Today Apple announced the availability of movies, for purchase and rental, on the iTunes store. As is to be expected, I have a few issues with this.
Like the TV shows, which were announced earlier this year, there's a significant price disparity between the iTunes prices and dvd prices. Or rather, there isn't. The purchase prices for movies on the iTunes store are $10 for "catalog", $17.99 for "recent" and $24.99 for "new" releases. Obviously these are just guidlines, since Star Trek: Generations, which I would definitely consider "catalog" is $12.99. That's better than all the other Star Trek movies though, which for some reason are "recent", and thus $17.99. All of the Star Trek movies can be picked up for around $20 each in a shop, on a physical medium, in a plastic box, shipped from a warehouse. If you buy them all at once, they come down to $15 each.
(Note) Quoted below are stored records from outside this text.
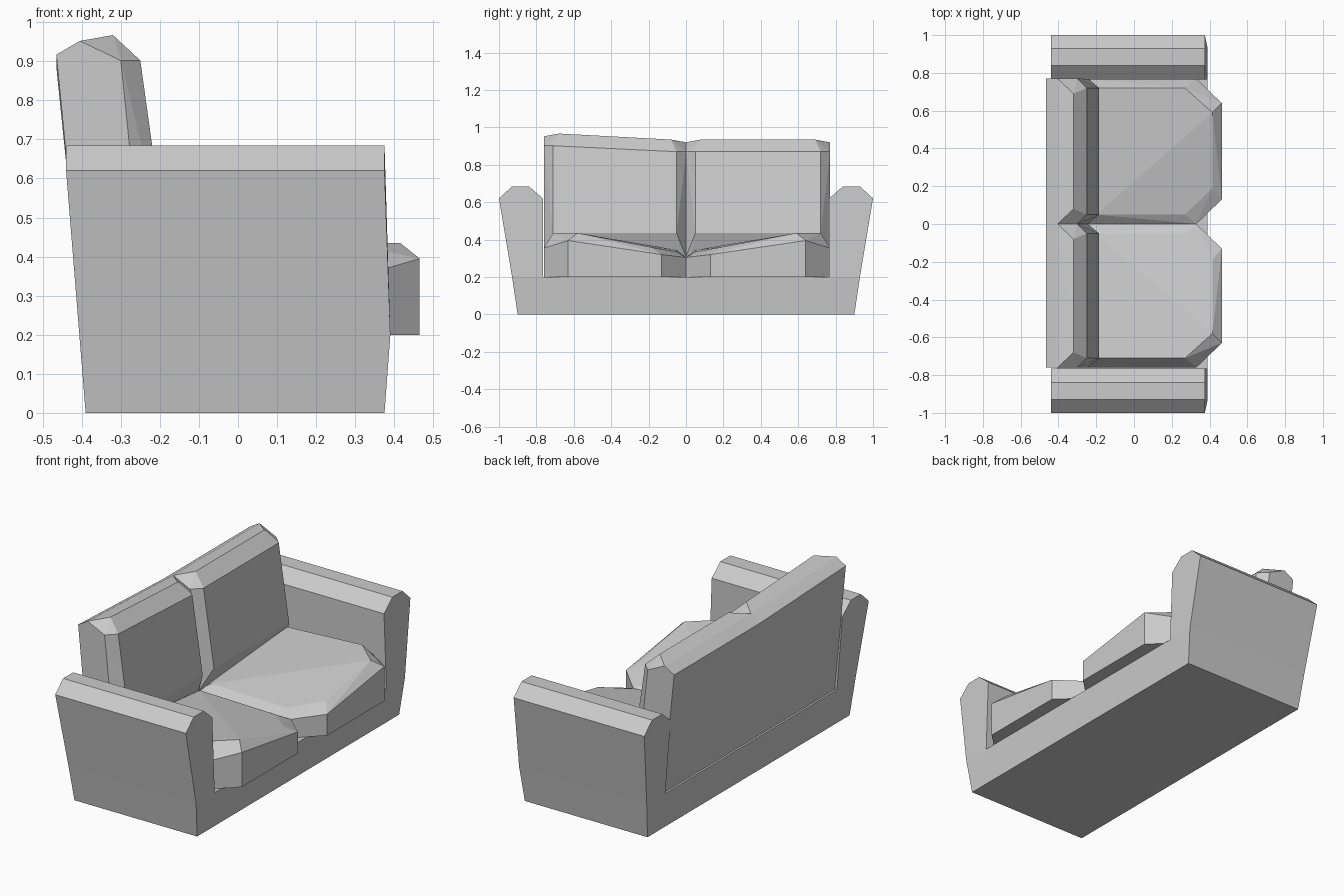
import bpy, bmesh, math

if "Cube" in bpy.data.objects:
    bpy.data.objects.remove(bpy.data.objects["Cube"])


def finish(name, bm):
    bmesh.ops.recalc_face_normals(bm, faces=bm.faces[:])
    me = bpy.data.meshes.new(name)
    bm.to_mesh(me)
    bm.free()
    ob = bpy.data.objects.new(name, me)
    bpy.context.collection.objects.link(ob)
    return ob


def hull(name, pts):
    """Faceted convex cushion from its corner points."""
    bm = bmesh.new()
    for p in pts:
        bm.verts.new(p)
    res = bmesh.ops.convex_hull(bm, input=bm.verts[:])
    loose = [v for v in bm.verts if not v.link_faces]
    bmesh.ops.delete(bm, geom=loose, context='VERTS')
    bmesh.ops.dissolve_limit(bm, angle_limit=math.radians(3),
                             verts=bm.verts[:], edges=bm.edges[:])
    return finish(name, bm)


# Frame: base and both arms as one U-shaped section, lofted front to back
arm = [(0.90, 0), (0.93, 0.2), (1.0, 0.62), (0.93, 0.685),
       (0.84, 0.685), (0.765, 0.62), (0.765, 0.2)]
section = arm + [(-y, z) for y, z in reversed(arm)]


def front_x(z):
    return 0.39 if z == 0.2 else 0.375


def back_x(z):
    return -0.39 - 0.05 * min(z / 0.62, 1)


bm = bmesh.new()
fr = [bm.verts.new((front_x(z), y, z)) for y, z in section]
bk = [bm.verts.new((back_x(z), y, z)) for y, z in section]
n = len(section)
for i in range(n):
    j = (i + 1) % n
    bm.faces.new((fr[i], fr[j], bk[j], bk[i]))
# end caps: base, then each arm
for ring in (fr, bk):
    bm.faces.new([ring[i] for i in (0, 1, 6, 7, 12, 13)])
    bm.faces.new(ring[1:7])
    bm.faces.new(ring[7:13])
finish("sofa_frame", bm)


# Back cushions: top heights are given at the outer and the centre side
def back_cushion(name, outer, z_out, z_mid):
    s = 1 if outer > 0 else -1
    pts = []
    for y, dy, top, low in ((outer, -s, z_out, 0.36), (0.0, s, z_mid, 0.31)):
        pts += [(-0.465, y, top - 0.05), (-0.395, y, 0.2),
                (-0.405, y, top - 0.015), (-0.30, y, top - 0.065),
                (-0.245, y, low), (-0.28, y, 0.2),
                (-0.32, y + dy * 0.08, top), (-0.25, y + dy * 0.05, top - 0.065),
                (-0.185, y + dy * 0.05, 0.435)]
    return hull(name, pts)


back_cushion("back_cushion_right", -0.76, 0.967, 0.935)
back_cushion("back_cushion_left", 0.77, 0.935, 0.935)


# Seat cushions: clipped front corners, bevelled rim, lower towards the centre
def seat_cushion(name, s, w):
    rim = [(0.465, w - 0.13, 0.395), (0.33, w, 0.355), (-0.28, w, 0.34),
           (-0.28, 0, 0.30), (0.33, 0, 0.305), (0.465, 0.13, 0.32)]
    top = [(0.415, w - 0.18, 0.435), (0.27, w - 0.05, 0.435),
           (-0.20, w - 0.05, 0.41), (-0.20, 0.05, 0.345),
           (0.27, 0.05, 0.335), (0.415, 0.19, 0.36)]
    pts = [(x, s * y, z) for x, y, z in rim + top]
    pts += [(x, s * y, 0.2) for x, y, z in rim]
    return hull(name, pts)


seat_cushion("seat_cushion_right", -1, 0.76)
seat_cushion("seat_cushion_left", 1, 0.77)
Yes, I'm aware that there are costs associated with digital distribution, not least of all the bandwidth required, but these movies should be significantly cheaper than their dvd counterparts. I suspect that a large portion of the blame for this lies with the big bad movie studios, who can't seem to see beyond their short-sighted quarterly earnings reports, but I wouldn't put it past Apple to put all the blame on the studios while not being overly aggressive in driving those prices down.
But that's just the start of the financial pain train ...
Take my aforementioned example of Star Trek: Generations. That comes in at 1h 57min 54sec (thanks iTunes). This translates to 1.39GB. That's really not that bad, given how cheap storage is and such. But comparing that to the download limits on some typical broadband plans in Australia and it doesn't look so good.
Say you buy or rent one movie per week. I presume that's not an unreasonable target ... You're looking at close to 6GB per month, just on your iTunes movie habit, let alone the music purchases you're supposed to be making, or any other internet usage. So let's check what we have to spend with the ISPs to get that.
First up -this is going to seem comical, but please, bear with me - let's have a look at Telstra. $40/month will get you ADSL, hobbled to 1500kbps download speed, and a massive 400MB (not a typo) of downloads per month. Wow. $70/month will get you the same blistering speed, but a 12GB limit, so we could rent and download two movies per week. Slow down! Of course you could get that 12GB limit for $10/month less ... if you slowed down further to 256kbps download. On the plus side, at that speed, you wouldn't be able to download more than two movies per week anyway, so your limit would be pretty safe.
So we'll move to the other "big" player, Optus. Not that great either, with $50/month getting you 2GB or $70/month getting you 15GB. But with Optus you're on full ADSL2+ speeds (or as close as the disclaimer will allow).
Since doing this for even just the major Australian ISPs will get boring fast, I'm going to skip to the ISP widely regarded as the best in $/GB terms - TPG. Ignoring off-peak limits (since I think the majority of people included in this example won't, or at least shouldn't have to, rent a movie at 3am) we need to spend $50/month to cover our target, and we actually get 18GB of peak downloads, which means a ridiculous three movies per week, plus a bonus movie per week in off-peak time if we're so inclined.
Seriously - is this really how we are Building Australia's Prosperity with our National Broadband Network? Okay, it's not likely to happen via iTunes any time soon, but is 3 movie rentals per week really that odd? There's a big problem with the iTunes store selling and renting movies, but this one isn't Apple.